Required work: Word for word, and without a single picture, repeat the entries.

Data records:
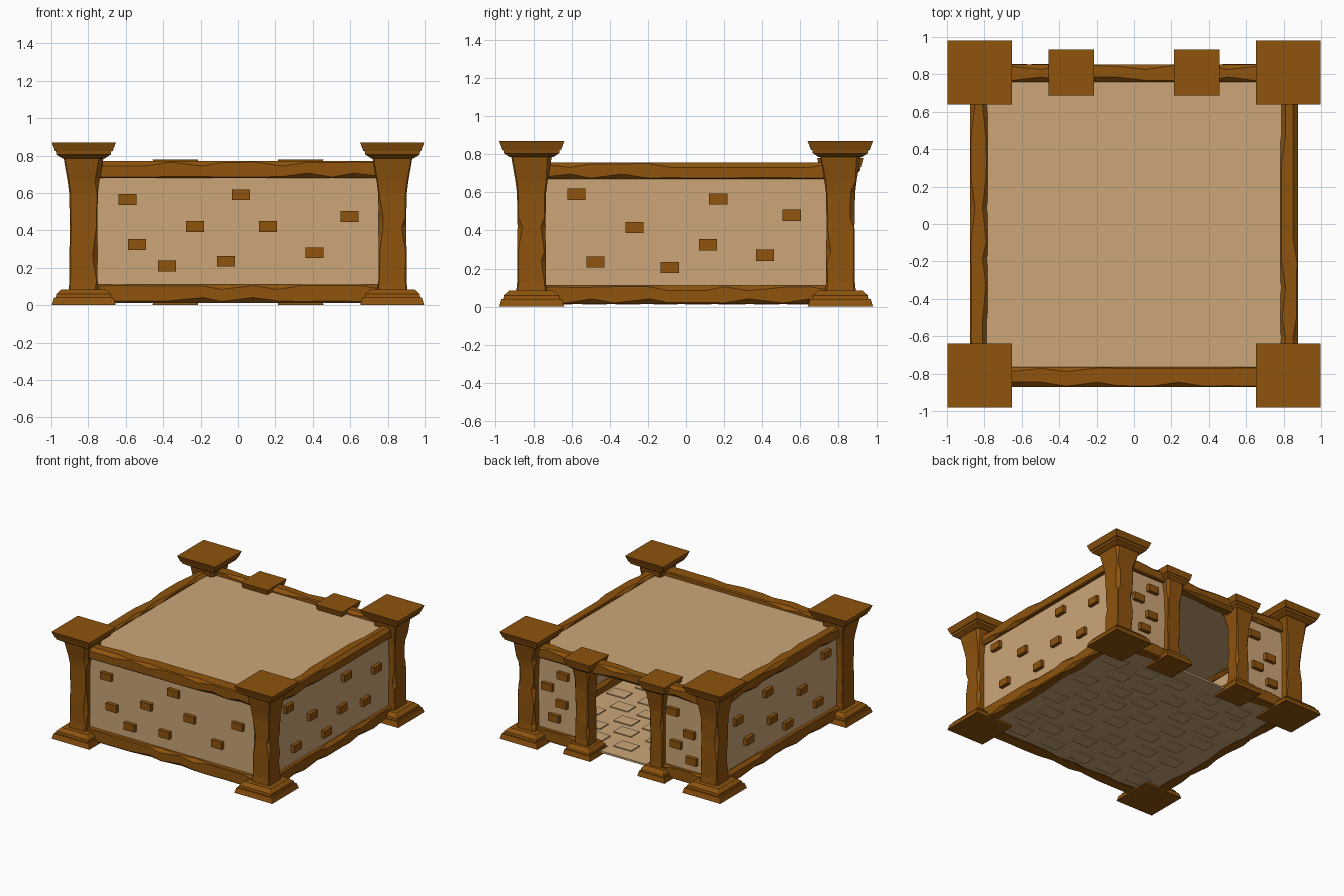
import bpy, bmesh, math, random
from mathutils import Vector

if "Cube" in bpy.data.objects:
    bpy.data.objects.remove(bpy.data.objects["Cube"])

random.seed(4)


def material(name, r, g, b):
    lin = [((c / 255 + 0.055) / 1.055) ** 2.4 for c in (r, g, b)]
    m = bpy.data.materials.new(name)
    m.diffuse_color = (*lin, 1)
    m.use_nodes = True
    m.node_tree.nodes["Principled BSDF"].inputs["Base Color"].default_value = m.diffuse_color
    return m


WOOD = material("brown wood", 142, 83, 13)
PLASTER = material("tan plaster", 204, 166, 119)


def finish(name, bm, mat):
    bmesh.ops.recalc_face_normals(bm, faces=bm.faces)
    me = bpy.data.meshes.new(name)
    bm.to_mesh(me)
    bm.free()
    me.materials.append(mat)
    ob = bpy.data.objects.new(name, me)
    bpy.context.collection.objects.link(ob)
    return ob


def add_box(bm, lo, hi):
    verts = bmesh.ops.create_cube(bm, size=1)["verts"]
    for v in verts:
        v.co = Vector([(a + b) / 2 + c * (b - a) for a, b, c in zip(lo, hi, v.co)])


def box(name, lo, hi, mat):
    bm = bmesh.new()
    add_box(bm, lo, hi)
    return finish(name, bm, mat)


def ring(u, v, chips):
    """Rectangle of half sizes u, v with each corner chipped by its own amount."""
    pts = []
    for (su, sv), c in zip(((1, 1), (-1, 1), (-1, -1), (1, -1)), chips):
        a, b = (su * u, sv * (v - c)), (su * (u - c), sv * v)
        pts += [a, b] if su * sv > 0 else [b, a]
    return pts


def loft(bm, rings):
    loops = [[bm.verts.new(p) for p in r] for r in rings]
    for a, b in zip(loops, loops[1:]):
        for i in range(len(a)):
            j = (i + 1) % len(a)
            bm.faces.new((a[i], a[j], b[j], b[i]))
    bm.faces.new(loops[0])
    bm.faces.new(loops[-1])


def chips(big):
    return [random.choice((0.005, 0.008, big)) for _ in range(4)]


# Pillar: square stepped base, chipped flared shaft, stepped capital
def pillar(name, cx, cy, w, height, shaft):
    bm = bmesh.new()
    sharp = [0.001] * 4
    s = 0.87 / height

    def block(levels):
        loft(bm, [[(cx + x, cy + y, z) for x, y in ring(h, h, sharp)] for z, h in levels])

    block([(0, w), (0.04, w * 0.93)])
    block([(0.038, w * 0.86), (0.06, w * 0.84), (0.085, w * 0.68)])
    block([(height - 0.085, w * 0.66), (height - 0.065, w * 0.84), (height - 0.045, w * 0.86)])
    block([(height - 0.047, w * 0.9), (height, w)])
    levels = [(0.07, 1.08), (0.13, 1.0), (0.24, 1), (0.29, 1), (0.42, 0.97),
              (0.47, 0.98), (0.6, 1.02), (0.66, 1.12), (0.79, 1.42)]
    rings = []
    for z, f in levels:
        rings.append([(cx + x, cy + y, z / s)
                      for x, y in ring(shaft * f, shaft * f, chips(shaft * 0.32))])
    loft(bm, rings)
    finish(name, bm, WOOD)


for sx, side in ((-1, "left"), (1, "right")):
    for sy, end in ((-1, "front"), (1, "back")):
        pillar(f"{end}_{side}_pillar", sx * 0.825, sy * 0.81, 0.172, 0.87, 0.075)
    pillar(f"door_{side}_pillar", sx * 0.335, 0.81, 0.122, 0.78, 0.058)


# Beam: chipped timber running along x (axis 0) or y (axis 1)
def beam(name, axis, start, end, off, half_w, z0, z1):
    bm = bmesh.new()
    n = max(3, round((end - start) / 0.14))
    rings = []
    for i in range(n + 1):
        t = start + (end - start) * i / n
        if 0 < i < n:
            t += random.uniform(-0.03, 0.03)
        sec = ring(half_w, (z1 - z0) / 2, chips(0.026))
        zc = (z0 + z1) / 2
        rings.append([(t, off + u, zc + v) if axis == 0 else (off + u, t, zc + v)
                      for u, v in sec])
    loft(bm, rings)
    finish(name, bm, WOOD)


beam("front_bottom_beam", 0, -0.78, 0.78, -0.818, 0.054, 0.015, 0.11)
beam("front_top_beam", 0, -0.78, 0.78, -0.818, 0.054, 0.68, 0.77)
beam("back_top_beam", 0, -0.78, 0.78, 0.806, 0.046, 0.68, 0.77)
for sx, side in ((-1, "left"), (1, "right")):
    beam(f"{side}_bottom_beam", 1, -0.77, 0.77, sx * 0.83, 0.046, 0.015, 0.11)
    beam(f"{side}_top_beam", 1, -0.77, 0.77, sx * 0.83, 0.046, 0.67, 0.757)
    lo, hi = sorted((sx * 0.33, sx * 0.78))
    beam(f"back_{side}_bottom_beam", 0, lo, hi, 0.806, 0.046, 0.015, 0.11)

# Plaster walls and roof
box("front_wall", (-0.8, -0.835, 0.03), (0.8, -0.8, 0.74), PLASTER)
for sx, side in ((-1, "left"), (1, "right")):
    a, b = sorted((sx * 0.81, sx * 0.845))
    box(f"{side}_wall", (a, -0.8, 0.03), (b, 0.8, 0.73), PLASTER)
    a, b = sorted((sx * 0.34, sx * 0.8))
    box(f"back_{side}_wall", (a, 0.79, 0.03), (b, 0.825, 0.74), PLASTER)
box("roof", (-0.81, -0.8, 0.7), (0.81, 0.79, 0.735), PLASTER)

# Floor slab with scattered flagstones showing on both faces
box("floor", (-0.81, -0.8, 0.02), (0.81, 0.79, 0.035), PLASTER)
bm = bmesh.new()
for r in range(8):
    for c in range(5):
        x = -0.62 + c * 0.29 + (0.12 if r % 2 else 0) + random.uniform(-0.03, 0.03)
        y = -0.66 + r * 0.18 + random.uniform(-0.02, 0.02)
        add_box(bm, (x - 0.08, y - 0.055, 0.012), (x + 0.08, y + 0.055, 0.043))
finish("flagstones", bm, PLASTER)

# Exposed bricks standing proud of each wall: (position along wall, height)
FRONT = [(-0.59, .565), (-0.54, .325), (-0.38, .21), (-0.23, .42), (-0.065, .235),
         (0.015, .59), (0.16, .42), (0.41, .28), (0.595, .475)]
SIDE = [(-0.575, .59), (-0.475, .235), (-0.27, .415), (-0.085, .205), (0.17, .565),
        (0.115, .325), (0.415, .27), (0.555, .48)]
BACK = [(0.52, .58), (0.66, .46), (0.53, .35), (0.6, .22),
        (-0.47, .56), (-0.62, .41), (-0.5, .3), (-0.64, .2)]


def bricks(name, spots, axis, near, far):
    bm = bmesh.new()
    a, b = sorted((near, far))
    for t, z in spots:
        t0, t1 = t - 0.048, t + 0.048
        if axis == 0:
            add_box(bm, (t0, a, z - 0.029), (t1, b, z + 0.029))
        else:
            add_box(bm, (a, t0, z - 0.029), (b, t1, z + 0.029))
    finish(name, bm, WOOD)


bricks("front_bricks", FRONT, 0, -0.82, -0.865)
bricks("back_bricks", BACK, 0, 0.81, 0.855)
bricks("left_bricks", SIDE, 1, -0.83, -0.875)
bricks("right_bricks", SIDE, 1, 0.83, 0.875)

Solution to this problem:
import bpy, bmesh, math, random
from mathutils import Vector

if "Cube" in bpy.data.objects:
    bpy.data.objects.remove(bpy.data.objects["Cube"])

random.seed(4)


def material(name, r, g, b):
    lin = [((c / 255 + 0.055) / 1.055) ** 2.4 for c in (r, g, b)]
    m = bpy.data.materials.new(name)
    m.diffuse_color = (*lin, 1)
    m.use_nodes = True
    m.node_tree.nodes["Principled BSDF"].inputs["Base Color"].default_value = m.diffuse_color
    return m


WOOD = material("brown wood", 142, 83, 13)
PLASTER = material("tan plaster", 204, 166, 119)


def finish(name, bm, mat):
    bmesh.ops.recalc_face_normals(bm, faces=bm.faces)
    me = bpy.data.meshes.new(name)
    bm.to_mesh(me)
    bm.free()
    me.materials.append(mat)
    ob = bpy.data.objects.new(name, me)
    bpy.context.collection.objects.link(ob)
    return ob


def add_box(bm, lo, hi):
    verts = bmesh.ops.create_cube(bm, size=1)["verts"]
    for v in verts:
        v.co = Vector([(a + b) / 2 + c * (b - a) for a, b, c in zip(lo, hi, v.co)])


def box(name, lo, hi, mat):
    bm = bmesh.new()
    add_box(bm, lo, hi)
    return finish(name, bm, mat)


def ring(u, v, chips):
    """Rectangle of half sizes u, v with each corner chipped by its own amount."""
    pts = []
    for (su, sv), c in zip(((1, 1), (-1, 1), (-1, -1), (1, -1)), chips):
        a, b = (su * u, sv * (v - c)), (su * (u - c), sv * v)
        pts += [a, b] if su * sv > 0 else [b, a]
    return pts


def loft(bm, rings):
    loops = [[bm.verts.new(p) for p in r] for r in rings]
    for a, b in zip(loops, loops[1:]):
        for i in range(len(a)):
            j = (i + 1) % len(a)
            bm.faces.new((a[i], a[j], b[j], b[i]))
    bm.faces.new(loops[0])
    bm.faces.new(loops[-1])


def chips(big):
    return [random.choice((0.005, 0.008, big)) for _ in range(4)]


# Pillar: square stepped base, chipped flared shaft, stepped capital
def pillar(name, cx, cy, w, height, shaft):
    bm = bmesh.new()
    sharp = [0.001] * 4
    s = 0.87 / height

    def block(levels):
        loft(bm, [[(cx + x, cy + y, z) for x, y in ring(h, h, sharp)] for z, h in levels])

    block([(0, w), (0.04, w * 0.93)])
    block([(0.038, w * 0.86), (0.06, w * 0.84), (0.085, w * 0.68)])
    block([(height - 0.085, w * 0.66), (height - 0.065, w * 0.84), (height - 0.045, w * 0.86)])
    block([(height - 0.047, w * 0.9), (height, w)])
    levels = [(0.07, 1.08), (0.13, 1.0), (0.24, 1), (0.29, 1), (0.42, 0.97),
              (0.47, 0.98), (0.6, 1.02), (0.66, 1.12), (0.79, 1.42)]
    rings = []
    for z, f in levels:
        rings.append([(cx + x, cy + y, z / s)
                      for x, y in ring(shaft * f, shaft * f, chips(shaft * 0.32))])
    loft(bm, rings)
    finish(name, bm, WOOD)


for sx, side in ((-1, "left"), (1, "right")):
    for sy, end in ((-1, "front"), (1, "back")):
        pillar(f"{end}_{side}_pillar", sx * 0.825, sy * 0.81, 0.172, 0.87, 0.075)
    pillar(f"door_{side}_pillar", sx * 0.335, 0.81, 0.122, 0.78, 0.058)


# Beam: chipped timber running along x (axis 0) or y (axis 1)
def beam(name, axis, start, end, off, half_w, z0, z1):
    bm = bmesh.new()
    n = max(3, round((end - start) / 0.14))
    rings = []
    for i in range(n + 1):
        t = start + (end - start) * i / n
        if 0 < i < n:
            t += random.uniform(-0.03, 0.03)
        sec = ring(half_w, (z1 - z0) / 2, chips(0.026))
        zc = (z0 + z1) / 2
        rings.append([(t, off + u, zc + v) if axis == 0 else (off + u, t, zc + v)
                      for u, v in sec])
    loft(bm, rings)
    finish(name, bm, WOOD)


beam("front_bottom_beam", 0, -0.78, 0.78, -0.818, 0.054, 0.015, 0.11)
beam("front_top_beam", 0, -0.78, 0.78, -0.818, 0.054, 0.68, 0.77)
beam("back_top_beam", 0, -0.78, 0.78, 0.806, 0.046, 0.68, 0.77)
for sx, side in ((-1, "left"), (1, "right")):
    beam(f"{side}_bottom_beam", 1, -0.77, 0.77, sx * 0.83, 0.046, 0.015, 0.11)
    beam(f"{side}_top_beam", 1, -0.77, 0.77, sx * 0.83, 0.046, 0.67, 0.757)
    lo, hi = sorted((sx * 0.33, sx * 0.78))
    beam(f"back_{side}_bottom_beam", 0, lo, hi, 0.806, 0.046, 0.015, 0.11)

# Plaster walls and roof
box("front_wall", (-0.8, -0.835, 0.03), (0.8, -0.8, 0.74), PLASTER)
for sx, side in ((-1, "left"), (1, "right")):
    a, b = sorted((sx * 0.81, sx * 0.845))
    box(f"{side}_wall", (a, -0.8, 0.03), (b, 0.8, 0.73), PLASTER)
    a, b = sorted((sx * 0.34, sx * 0.8))
    box(f"back_{side}_wall", (a, 0.79, 0.03), (b, 0.825, 0.74), PLASTER)
box("roof", (-0.81, -0.8, 0.7), (0.81, 0.79, 0.735), PLASTER)

# Floor slab with scattered flagstones showing on both faces
box("floor", (-0.81, -0.8, 0.02), (0.81, 0.79, 0.035), PLASTER)
bm = bmesh.new()
for r in range(8):
    for c in range(5):
        x = -0.62 + c * 0.29 + (0.12 if r % 2 else 0) + random.uniform(-0.03, 0.03)
        y = -0.66 + r * 0.18 + random.uniform(-0.02, 0.02)
        add_box(bm, (x - 0.08, y - 0.055, 0.012), (x + 0.08, y + 0.055, 0.043))
finish("flagstones", bm, PLASTER)

# Exposed bricks standing proud of each wall: (position along wall, height)
FRONT = [(-0.59, .565), (-0.54, .325), (-0.38, .21), (-0.23, .42), (-0.065, .235),
         (0.015, .59), (0.16, .42), (0.41, .28), (0.595, .475)]
SIDE = [(-0.575, .59), (-0.475, .235), (-0.27, .415), (-0.085, .205), (0.17, .565),
        (0.115, .325), (0.415, .27), (0.555, .48)]
BACK = [(0.52, .58), (0.66, .46), (0.53, .35), (0.6, .22),
        (-0.47, .56), (-0.62, .41), (-0.5, .3), (-0.64, .2)]


def bricks(name, spots, axis, near, far):
    bm = bmesh.new()
    a, b = sorted((near, far))
    for t, z in spots:
        t0, t1 = t - 0.048, t + 0.048
        if axis == 0:
            add_box(bm, (t0, a, z - 0.029), (t1, b, z + 0.029))
        else:
            add_box(bm, (a, t0, z - 0.029), (b, t1, z + 0.029))
    finish(name, bm, WOOD)


bricks("front_bricks", FRONT, 0, -0.82, -0.865)
bricks("back_bricks", BACK, 0, 0.81, 0.855)
bricks("left_bricks", SIDE, 1, -0.83, -0.875)
bricks("right_bricks", SIDE, 1, 0.83, 0.875)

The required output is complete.